The European Medicines Agency has given its seal of approval to the new lower-strength tablet formulation of Kaletra/Aluvia (100mg of lopinavir and 25mg of ritonavir, half the adult dose), which Abbott says is a “critical step” in its efforts to “expedite registration filings for the lower-strength tablet formulation in countries around the world, including in developing countries where more than 2 million of the estimated 2.3 million children worldwide with HIV/AIDS live”.

This is because the nod from the European Commission has wider implications than ‘merely’ allowing the drug to be sold in Europe, as it is also necessary for obtaining a Certificate of Pharmaceutical Product (CPP), which is often needed for regulatory filing in developing countries. Abbott says it has been working with countries on an individual basis to negotiate submissions before the CPP is available in order to speed up review times.

The oral formulation of Kaletra has been on the market since 2000, but according to Abbott the lower-strength pill will be of great benefit to children living with HIV worldwide, as it offers advantages of more convenient dosing “without compromising efficacy”, does not require refrigeration and can be taken with or without a meal, which the company stresses especially important in delivering such drugs to children in developing countries.

A ‘significant breakthrough’
“The lower-strength Kaletra formulation is the first and only co-formulated protease inhibitor tablet that can be used in children of appropriate age, weight or body surface area, representing a significant breakthrough for clinicians treating children with HIV in both developed and developing countries,” said Carlo Giaquinto from the Department of Pediatrics, University of Padua, Italy, and chair of the Pediatric European Network for Treatment of AIDS, commenting on its approval.

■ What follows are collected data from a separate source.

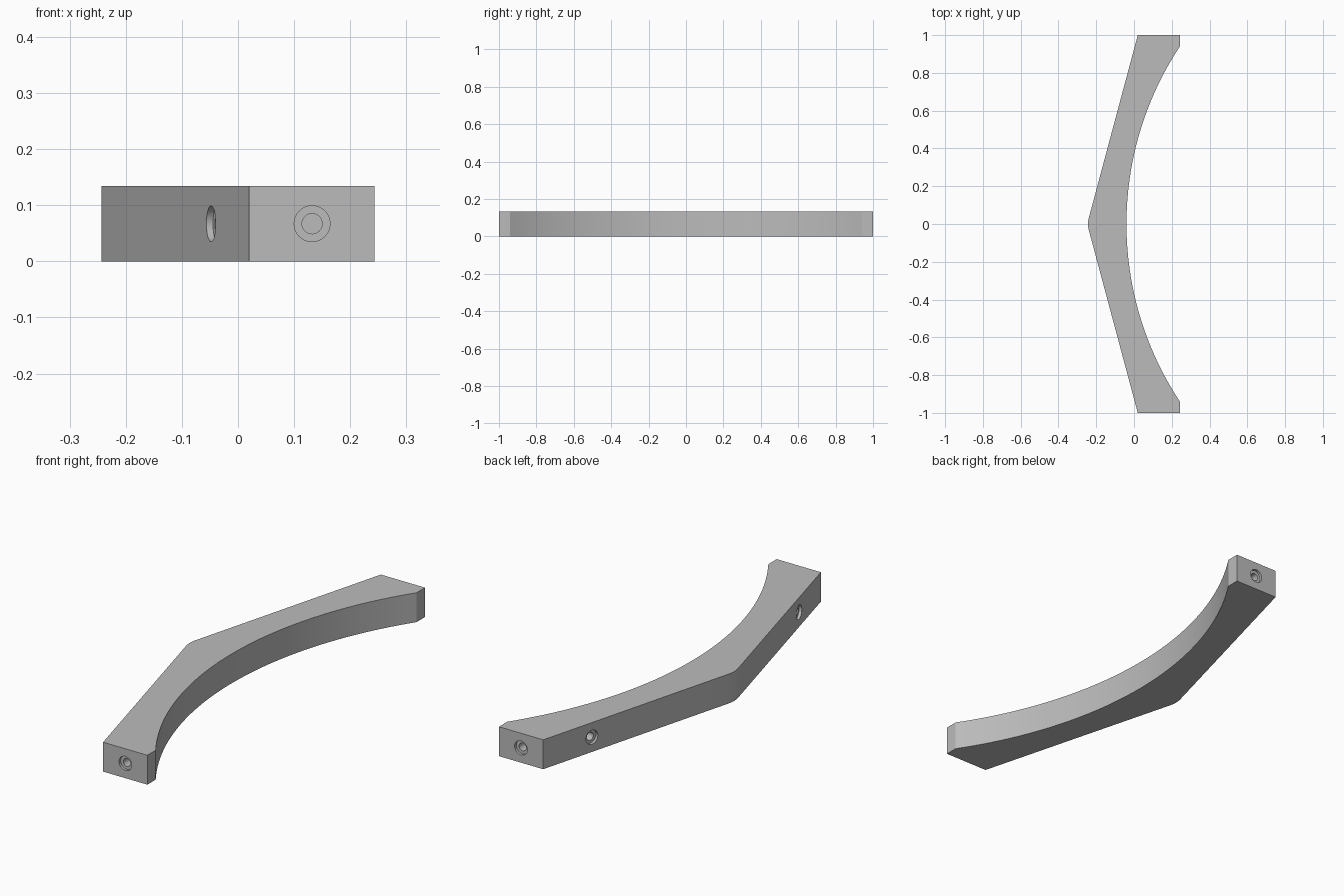
import bpy, bmesh
from math import asin, cos, sin, radians, tan, pi
from mathutils import Matrix, Vector

cube = bpy.data.objects.get("Cube")
if cube:
    bpy.data.objects.remove(cube, do_unlink=True)

HEIGHT = 0.134
MID = HEIGHT / 2
SLOPE = radians(15)

grey = bpy.data.materials.new("light_grey")
grey.use_nodes = True
colour = (0.5, 0.5, 0.5, 1)
grey.diffuse_color = colour
grey.node_tree.nodes["Principled BSDF"].inputs["Base Color"].default_value = colour


def make_object(name, bm):
    bmesh.ops.recalc_face_normals(bm, faces=bm.faces)
    mesh = bpy.data.meshes.new(name)
    bm.to_mesh(mesh)
    bm.free()
    mesh.materials.append(grey)
    obj = bpy.data.objects.new(name, mesh)
    bpy.context.collection.objects.link(obj)
    return obj


def arc(cx, radius, half_angle, steps, side):
    """Points on an arc centred on the x axis, from -y to +y."""
    angles = [half_angle * (2 * i / steps - 1) for i in range(steps + 1)]
    return [(cx + side * radius * cos(a), radius * sin(a)) for a in angles]


# Bracket outline: concave inner arc, square ends, softly rounded outer corner
inner_x, tip_x, tip_y, end_x = -0.04, 0.243, 0.94, 0.02
sag = tip_x - inner_x
radius = (tip_y ** 2 + sag ** 2) / (2 * sag)
inner = arc(inner_x + radius, radius, asin(tip_y / radius), 48, -1)
corner_r = 0.13
corner_x = end_x - tan(SLOPE)
outer = arc(corner_x + corner_r / cos(SLOPE), corner_r, SLOPE, 8, -1)
outline = inner + [(tip_x, 1), (end_x, 1)] + outer[::-1] + [(end_x, -1), (tip_x, -1)]

bm = bmesh.new()
base = bm.faces.new([bm.verts.new((x, y, 0)) for x, y in outline])
top = bmesh.ops.extrude_face_region(bm, geom=[base])
bmesh.ops.translate(bm, vec=(0, 0, HEIGHT),
                    verts=[v for v in top["geom"] if isinstance(v, bmesh.types.BMVert)])
bracket = make_object("curved_bracket", bm)


def hole_cutter(name, position, inward):
    """Stepped pin that cuts a counterbored blind hole."""
    bm = bmesh.new()
    profile = [(0.032, -0.02), (0.032, 0.012), (0.018, 0.012), (0.018, 0.06)]
    rings = [[bm.verts.new((r * cos(2 * pi * i / 32), r * sin(2 * pi * i / 32), z))
              for i in range(32)] for r, z in profile]
    for low, high in zip(rings, rings[1:]):
        for i in range(32):
            j = (i + 1) % 32
            bm.faces.new((low[i], low[j], high[j], high[i]))
    bm.faces.new(rings[0][::-1])
    bm.faces.new(rings[-1])
    turn = Vector(inward).to_track_quat("Z", "Y").to_matrix().to_4x4()
    bmesh.ops.transform(bm, matrix=Matrix.Translation(position) @ turn, verts=bm.verts)
    cutter = make_object(name, bm)
    cutter.hide_render = True
    return cutter


# Screw holes in both ends and both sloping outer faces
bpy.context.view_layer.objects.active = bracket
slope_x = -0.048
slope_y = (slope_x - corner_x) / tan(SLOPE)
for side in (-1, 1):
    holes = [("end_hole", (0.132, side, MID), (0, -side, 0)),
             ("slope_hole", (slope_x, side * slope_y, MID),
              (cos(SLOPE), -side * sin(SLOPE), 0))]
    for name, position, inward in holes:
        cutter = hole_cutter(name, position, inward)
        cut = bracket.modifiers.new(name, "BOOLEAN")
        cut.operation = "DIFFERENCE"
        cut.solver = "EXACT"
        cut.object = cutter
        bpy.ops.object.modifier_apply(modifier=cut.name)
        bpy.data.objects.remove(cutter, do_unlink=True)

# Smooth curves with crisp edges
bpy.ops.object.select_all(action="DESELECT")
bracket.select_set(True)
bpy.ops.object.shade_smooth_by_angle(angle=radians(25))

Abbott says it intends to make the new version available globally as broadly as the already-approved tablet which, at 155 countries, will be one of the most, if not the most, widely registered HIV medicines in developing countries. The price of lower-strength tablet will be half the price of the full-strength one.